**** RECORDS SUPPLIED ****

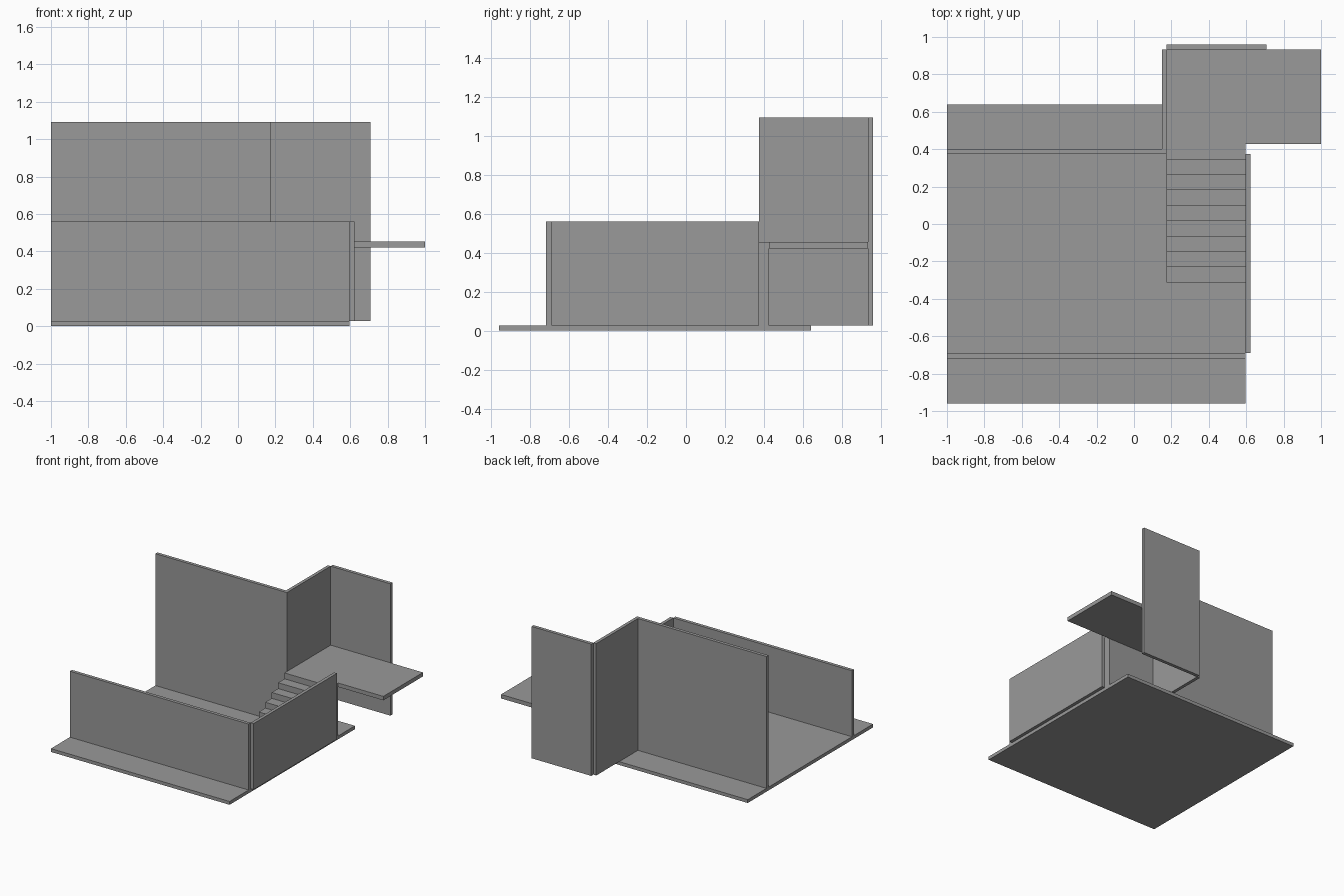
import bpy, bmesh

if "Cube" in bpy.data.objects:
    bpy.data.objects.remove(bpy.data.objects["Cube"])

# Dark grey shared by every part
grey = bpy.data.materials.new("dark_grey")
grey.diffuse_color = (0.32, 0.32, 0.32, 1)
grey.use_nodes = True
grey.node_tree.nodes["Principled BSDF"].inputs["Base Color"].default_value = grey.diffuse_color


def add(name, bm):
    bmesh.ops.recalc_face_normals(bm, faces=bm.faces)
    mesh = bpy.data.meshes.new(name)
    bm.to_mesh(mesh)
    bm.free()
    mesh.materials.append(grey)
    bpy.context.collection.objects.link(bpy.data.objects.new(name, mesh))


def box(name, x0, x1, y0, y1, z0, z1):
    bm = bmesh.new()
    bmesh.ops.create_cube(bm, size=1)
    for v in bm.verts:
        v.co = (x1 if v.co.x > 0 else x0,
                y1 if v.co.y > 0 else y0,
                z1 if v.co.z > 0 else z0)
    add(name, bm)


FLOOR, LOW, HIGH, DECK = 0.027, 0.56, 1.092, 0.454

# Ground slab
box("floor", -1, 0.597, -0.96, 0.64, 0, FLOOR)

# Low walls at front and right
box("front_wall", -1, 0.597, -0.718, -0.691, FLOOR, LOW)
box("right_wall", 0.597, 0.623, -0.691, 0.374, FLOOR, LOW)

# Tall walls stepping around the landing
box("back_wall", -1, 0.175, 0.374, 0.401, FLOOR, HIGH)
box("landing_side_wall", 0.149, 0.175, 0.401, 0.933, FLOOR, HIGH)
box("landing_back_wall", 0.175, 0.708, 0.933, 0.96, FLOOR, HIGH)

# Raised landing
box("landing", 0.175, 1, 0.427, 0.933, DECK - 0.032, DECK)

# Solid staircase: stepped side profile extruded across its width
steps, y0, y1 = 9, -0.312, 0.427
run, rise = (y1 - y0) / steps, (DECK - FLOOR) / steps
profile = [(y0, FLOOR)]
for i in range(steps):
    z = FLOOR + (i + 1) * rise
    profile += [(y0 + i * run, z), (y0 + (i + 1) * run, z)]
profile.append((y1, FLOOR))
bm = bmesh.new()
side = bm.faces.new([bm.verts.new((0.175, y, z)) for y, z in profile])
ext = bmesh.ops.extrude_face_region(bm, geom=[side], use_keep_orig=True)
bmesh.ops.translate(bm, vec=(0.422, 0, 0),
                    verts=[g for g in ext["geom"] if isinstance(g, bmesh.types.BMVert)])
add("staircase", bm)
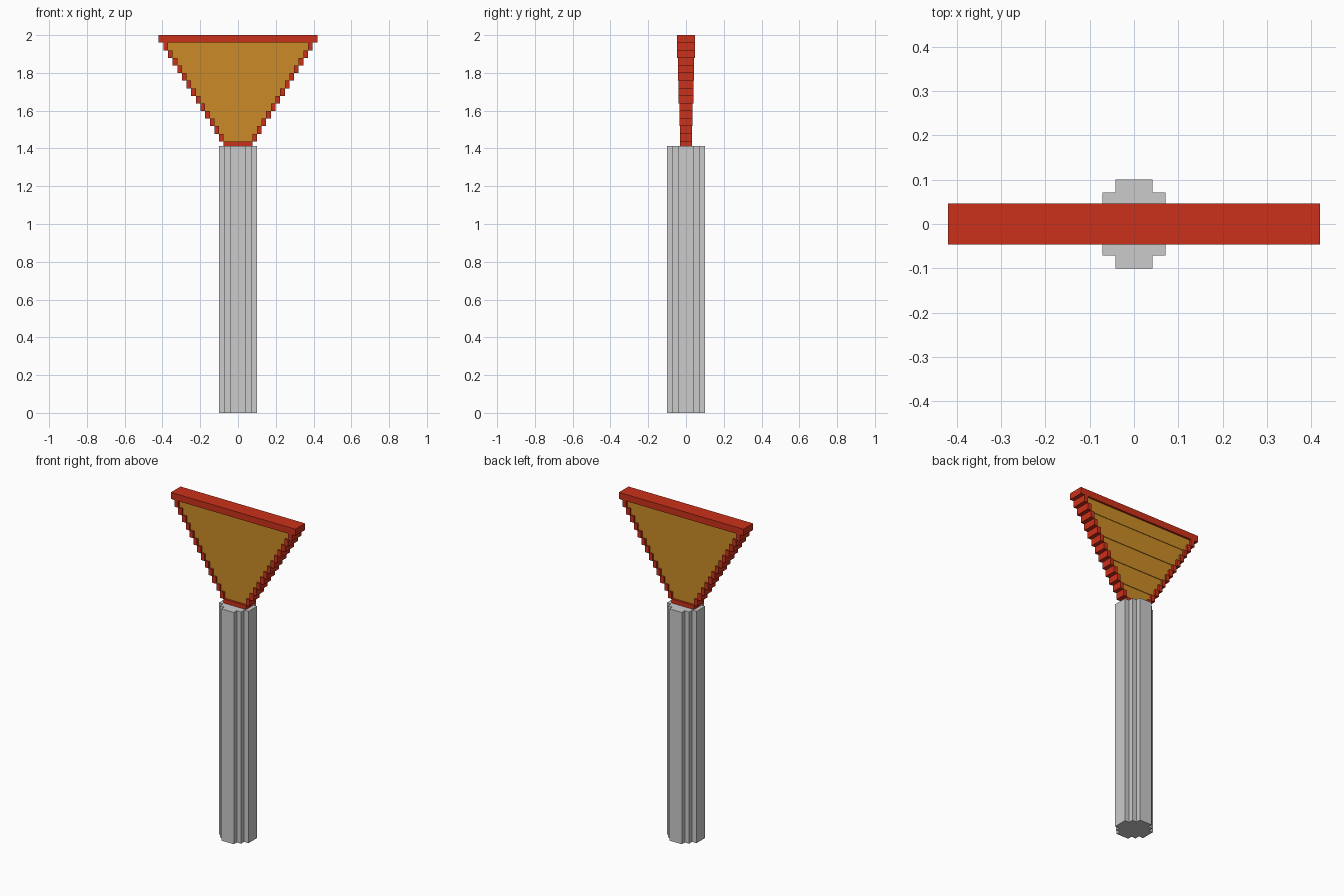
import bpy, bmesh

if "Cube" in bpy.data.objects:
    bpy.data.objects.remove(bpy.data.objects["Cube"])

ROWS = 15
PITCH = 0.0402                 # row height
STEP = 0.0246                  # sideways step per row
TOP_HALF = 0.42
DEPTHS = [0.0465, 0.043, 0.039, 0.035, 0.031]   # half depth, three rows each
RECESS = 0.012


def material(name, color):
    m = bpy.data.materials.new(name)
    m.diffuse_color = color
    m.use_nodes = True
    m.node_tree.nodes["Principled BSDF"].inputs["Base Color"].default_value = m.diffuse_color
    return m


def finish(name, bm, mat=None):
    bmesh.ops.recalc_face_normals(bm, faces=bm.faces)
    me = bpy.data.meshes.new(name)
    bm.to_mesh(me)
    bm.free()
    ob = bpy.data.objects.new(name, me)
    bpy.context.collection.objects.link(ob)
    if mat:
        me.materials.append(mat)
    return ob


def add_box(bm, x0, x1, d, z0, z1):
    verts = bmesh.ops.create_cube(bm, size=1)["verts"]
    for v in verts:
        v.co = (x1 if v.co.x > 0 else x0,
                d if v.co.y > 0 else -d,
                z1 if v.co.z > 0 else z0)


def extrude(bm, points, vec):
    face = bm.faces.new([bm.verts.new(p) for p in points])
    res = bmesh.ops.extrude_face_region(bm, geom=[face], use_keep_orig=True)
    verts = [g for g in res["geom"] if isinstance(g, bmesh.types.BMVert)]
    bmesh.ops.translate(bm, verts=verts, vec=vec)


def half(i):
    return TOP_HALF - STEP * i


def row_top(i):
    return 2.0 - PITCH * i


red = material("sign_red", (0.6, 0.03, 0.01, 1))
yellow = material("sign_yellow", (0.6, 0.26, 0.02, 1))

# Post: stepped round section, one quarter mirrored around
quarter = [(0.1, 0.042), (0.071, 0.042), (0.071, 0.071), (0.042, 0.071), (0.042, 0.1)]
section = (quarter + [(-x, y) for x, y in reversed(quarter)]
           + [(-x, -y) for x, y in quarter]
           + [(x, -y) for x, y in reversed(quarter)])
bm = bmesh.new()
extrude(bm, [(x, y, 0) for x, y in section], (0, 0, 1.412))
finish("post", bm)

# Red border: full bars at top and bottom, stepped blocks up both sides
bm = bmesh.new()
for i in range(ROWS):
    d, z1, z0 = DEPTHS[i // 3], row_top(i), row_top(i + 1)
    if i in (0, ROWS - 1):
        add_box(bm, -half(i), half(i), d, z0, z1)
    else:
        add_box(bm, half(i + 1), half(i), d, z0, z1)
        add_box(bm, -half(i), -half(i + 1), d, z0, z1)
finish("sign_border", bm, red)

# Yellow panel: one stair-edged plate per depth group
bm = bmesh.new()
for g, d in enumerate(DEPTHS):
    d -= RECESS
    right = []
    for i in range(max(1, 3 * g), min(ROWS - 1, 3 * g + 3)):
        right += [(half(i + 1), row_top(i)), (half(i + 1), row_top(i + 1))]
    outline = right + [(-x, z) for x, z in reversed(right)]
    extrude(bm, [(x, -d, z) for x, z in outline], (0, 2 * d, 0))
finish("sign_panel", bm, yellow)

****

EXERCISE DESCRIPTION: Include the first line of the records, the line containing "# Ground slab", and every line between them, repeated exactly. Skip the pictures.

EXERCISE OUTPUT:
import bpy, bmesh

if "Cube" in bpy.data.objects:
    bpy.data.objects.remove(bpy.data.objects["Cube"])

# Dark grey shared by every part
grey = bpy.data.materials.new("dark_grey")
grey.diffuse_color = (0.32, 0.32, 0.32, 1)
grey.use_nodes = True
grey.node_tree.nodes["Principled BSDF"].inputs["Base Color"].default_value = grey.diffuse_color


def add(name, bm):
    bmesh.ops.recalc_face_normals(bm, faces=bm.faces)
    mesh = bpy.data.meshes.new(name)
    bm.to_mesh(mesh)
    bm.free()
    mesh.materials.append(grey)
    bpy.context.collection.objects.link(bpy.data.objects.new(name, mesh))


def box(name, x0, x1, y0, y1, z0, z1):
    bm = bmesh.new()
    bmesh.ops.create_cube(bm, size=1)
    for v in bm.verts:
        v.co = (x1 if v.co.x > 0 else x0,
                y1 if v.co.y > 0 else y0,
                z1 if v.co.z > 0 else z0)
    add(name, bm)


FLOOR, LOW, HIGH, DECK = 0.027, 0.56, 1.092, 0.454

# Ground slab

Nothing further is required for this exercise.